It didn’t matter that the temperature was 23 degrees. I left the house a few minutes before five in the morning regardless, ready to partake in the same grueling activity that I’ve done for the past 12 years on the day after Thanksgiving. No, I’m not talking about schlepping shopping bags from store to store on Black Friday – after all, I prefer to do my holiday gift buying in the late afternoon on Dec. 24 – but rather jogging outside when the sun still hasn’t risen above the eastern plains.
I don’t do this because of some post-adolescent anti-establishment gripe about all the hoopla surrounding the busiest shopping day of the year. I do this jogging stuff for my health, and also it seems like a fitting way to bid farewell to another American Diabetes Month.
Anyway, I was running. I started off by heading west toward the New Mexico Tech campus. The aesthetically pleasing architecture, the manicured rolling green hills (even in late November), and the tall broadleaf trees with red and yellow leaves all provided the right amount of serenity. And the good news was that I wasn’t the only one exercising while braving the bitter cold, either by jogging, walking, or bicycling.
I lost count after an hour and a half, when I arrived at the Plaza, but the tally at that point had reached 34. I know that seems like a small number, but it really isn’t all that bad for a western city with a population of about 9,000.
I bring up all of this because diabetes is a serious issue. It’s a disease that about 171 million people worldwide suffer from, roughly 2.8 percent of the population. I’m fortunate enough not to be one of them, though my mother isn’t so lucky.
She was diagnosed with type-2 diabetes 21 years ago, at age 40, and every day since she’s had to poke herself on the tip of one of her fingers with a needle stick in order to draw a tiny blood sample which she uses to test her blood sugar levels on a handheld glucose monitor. And then there are the bruises on her abdomen from the syringe and needle that she uses to provide her with a sufficient amount of insulin due to a failed pancreas.
There’s a strong genetic basis for contracting type-2 diabetes, so you can see why I tend to exercise vigorously, though environmental factors also come into play. Better to be safe than sorry, I suppose.
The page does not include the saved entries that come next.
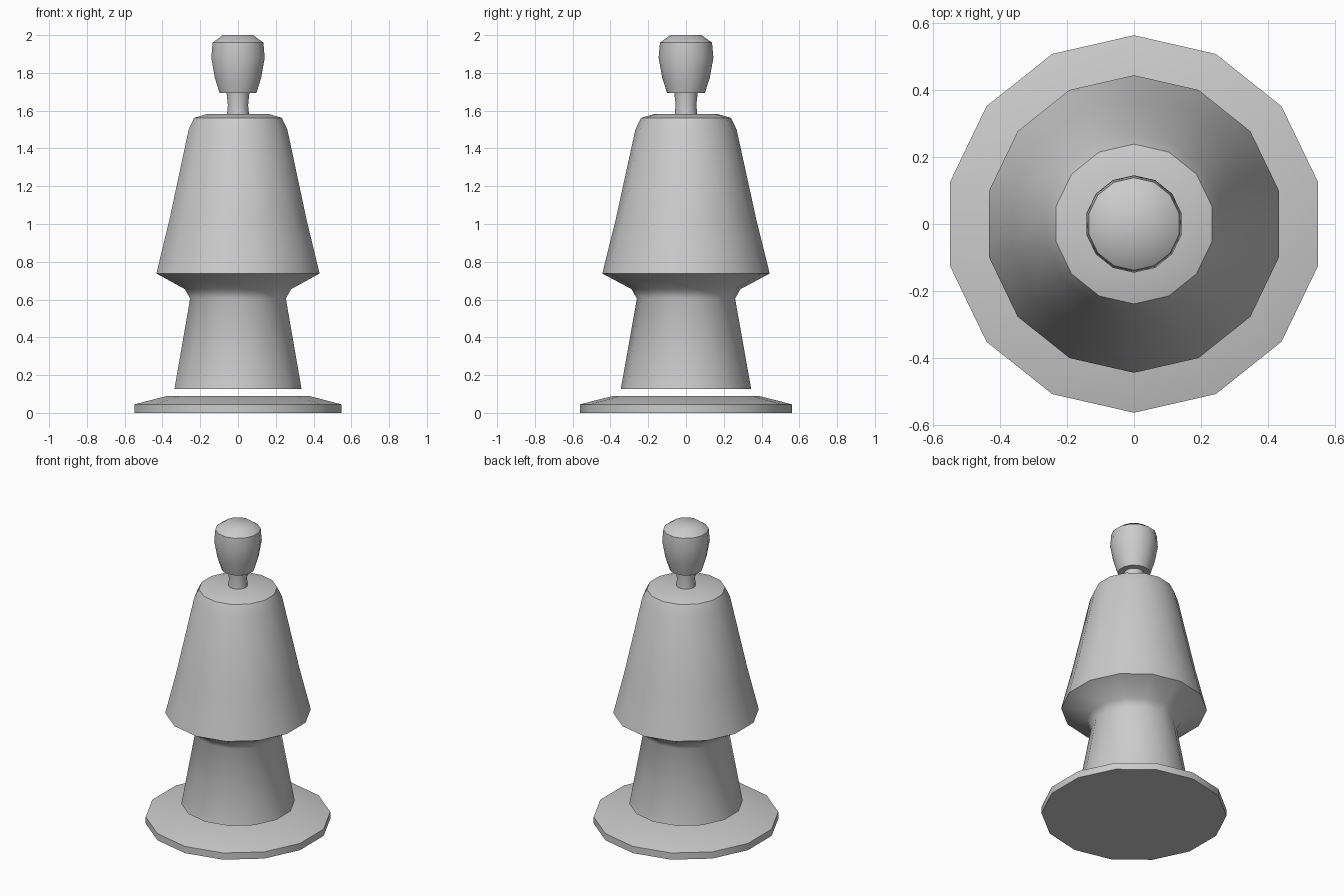
import bpy, bmesh
from math import sin, cos, pi

if "Cube" in bpy.data.objects:
    bpy.data.objects.remove(bpy.data.objects["Cube"])

SIDES = 14


def lathe(name, profile, sharp):
    """Closed 14-sided turned part; sharp lists the profile rings kept crisp."""
    bm = bmesh.new()
    rings = [[bm.verts.new((r * sin(2 * pi * i / SIDES), r * cos(2 * pi * i / SIDES), z))
              for i in range(SIDES)] for r, z in profile]
    for a, b in zip(rings, rings[1:]):
        for i in range(SIDES):
            j = (i + 1) % SIDES
            bm.faces.new((a[i], a[j], b[j], b[i]))
    # caps as fans so that the tops shade smoothly
    for ring in (rings[0], rings[-1]):
        c = bm.verts.new((0, 0, ring[0].co.z))
        for i in range(SIDES):
            bm.faces.new((ring[i], ring[(i + 1) % SIDES], c))
    bmesh.ops.recalc_face_normals(bm, faces=bm.faces)
    for f in bm.faces:
        f.smooth = True
    for k in sharp:
        for i in range(SIDES):
            bm.edges.get((rings[k][i], rings[k][(i + 1) % SIDES])).smooth = False
    mesh = bpy.data.meshes.new(name)
    bm.to_mesh(mesh)
    bm.free()
    ob = bpy.data.objects.new(name, mesh)
    bpy.context.collection.objects.link(ob)
    return ob


# Foot disc with a sloped upper face
lathe("base_disc", [(0.562, 0), (0.562, 0.045), (0.385, 0.09)], [0, 1])

# Lower skirt, flared collar and tapered upper body
lathe("body", [(0.345, 0.127), (0.26, 0.605), (0.288, 0.655), (0.443, 0.738),
               (0.373, 1.02), (0.268, 1.5), (0.238, 1.562), (0.165, 1.583)],
      [0, 3, 6])

# Waisted neck
lathe("neck", [(0.06, 1.575), (0.055, 1.63), (0.062, 1.695)], [0, 2])

# Head with a shallow domed cap
lathe("head", [(0.1, 1.693), (0.126, 1.775), (0.145, 1.88), (0.138, 1.96),
               (0.082, 2.0)], [0, 3])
Still, it pains me to know that my mother has suffered from this kind of abuse, and I wished that she had taken better care of health in her youth. In fact, even today I wish that she would exercise and eat healthier.
When I returned home, after two hours of jogging, I prepared a bowl of oatmeal with cinnamon and soymilk, peeled a banana, and then poured myself a glass of orange juice and water mixed together.
Then an hour later I called my mother, and she said she was okay.